Once the line containing "54 units long" is found, retype it and each line after it through the last entry below, word for word, and nothing else.

==========

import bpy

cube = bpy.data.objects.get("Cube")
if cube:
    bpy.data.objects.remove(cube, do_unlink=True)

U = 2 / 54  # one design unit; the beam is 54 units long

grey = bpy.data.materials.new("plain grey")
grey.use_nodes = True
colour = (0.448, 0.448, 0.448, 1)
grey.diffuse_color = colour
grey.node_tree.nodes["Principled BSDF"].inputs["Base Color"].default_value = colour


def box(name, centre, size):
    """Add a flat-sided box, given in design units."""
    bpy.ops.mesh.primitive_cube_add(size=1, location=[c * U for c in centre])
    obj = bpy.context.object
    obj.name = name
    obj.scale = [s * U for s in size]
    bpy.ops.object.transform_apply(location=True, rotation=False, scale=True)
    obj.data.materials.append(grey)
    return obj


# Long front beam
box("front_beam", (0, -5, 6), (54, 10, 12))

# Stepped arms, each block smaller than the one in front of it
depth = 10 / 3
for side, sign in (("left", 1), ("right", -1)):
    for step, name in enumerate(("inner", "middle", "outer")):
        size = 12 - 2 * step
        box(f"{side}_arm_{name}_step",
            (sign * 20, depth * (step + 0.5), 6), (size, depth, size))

==========

Reply to the exercise:
U = 2 / 54  # one design unit; the beam is 54 units long

grey = bpy.data.materials.new("plain grey")
grey.use_nodes = True
colour = (0.448, 0.448, 0.448, 1)
grey.diffuse_color = colour
grey.node_tree.nodes["Principled BSDF"].inputs["Base Color"].default_value = colour


def box(name, centre, size):
    """Add a flat-sided box, given in design units."""
    bpy.ops.mesh.primitive_cube_add(size=1, location=[c * U for c in centre])
    obj = bpy.context.object
    obj.name = name
    obj.scale = [s * U for s in size]
    bpy.ops.object.transform_apply(location=True, rotation=False, scale=True)
    obj.data.materials.append(grey)
    return obj


# Long front beam
box("front_beam", (0, -5, 6), (54, 10, 12))

# Stepped arms, each block smaller than the one in front of it
depth = 10 / 3
for side, sign in (("left", 1), ("right", -1)):
    for step, name in enumerate(("inner", "middle", "outer")):
        size = 12 - 2 * step
        box(f"{side}_arm_{name}_step",
            (sign * 20, depth * (step + 0.5), 6), (size, depth, size))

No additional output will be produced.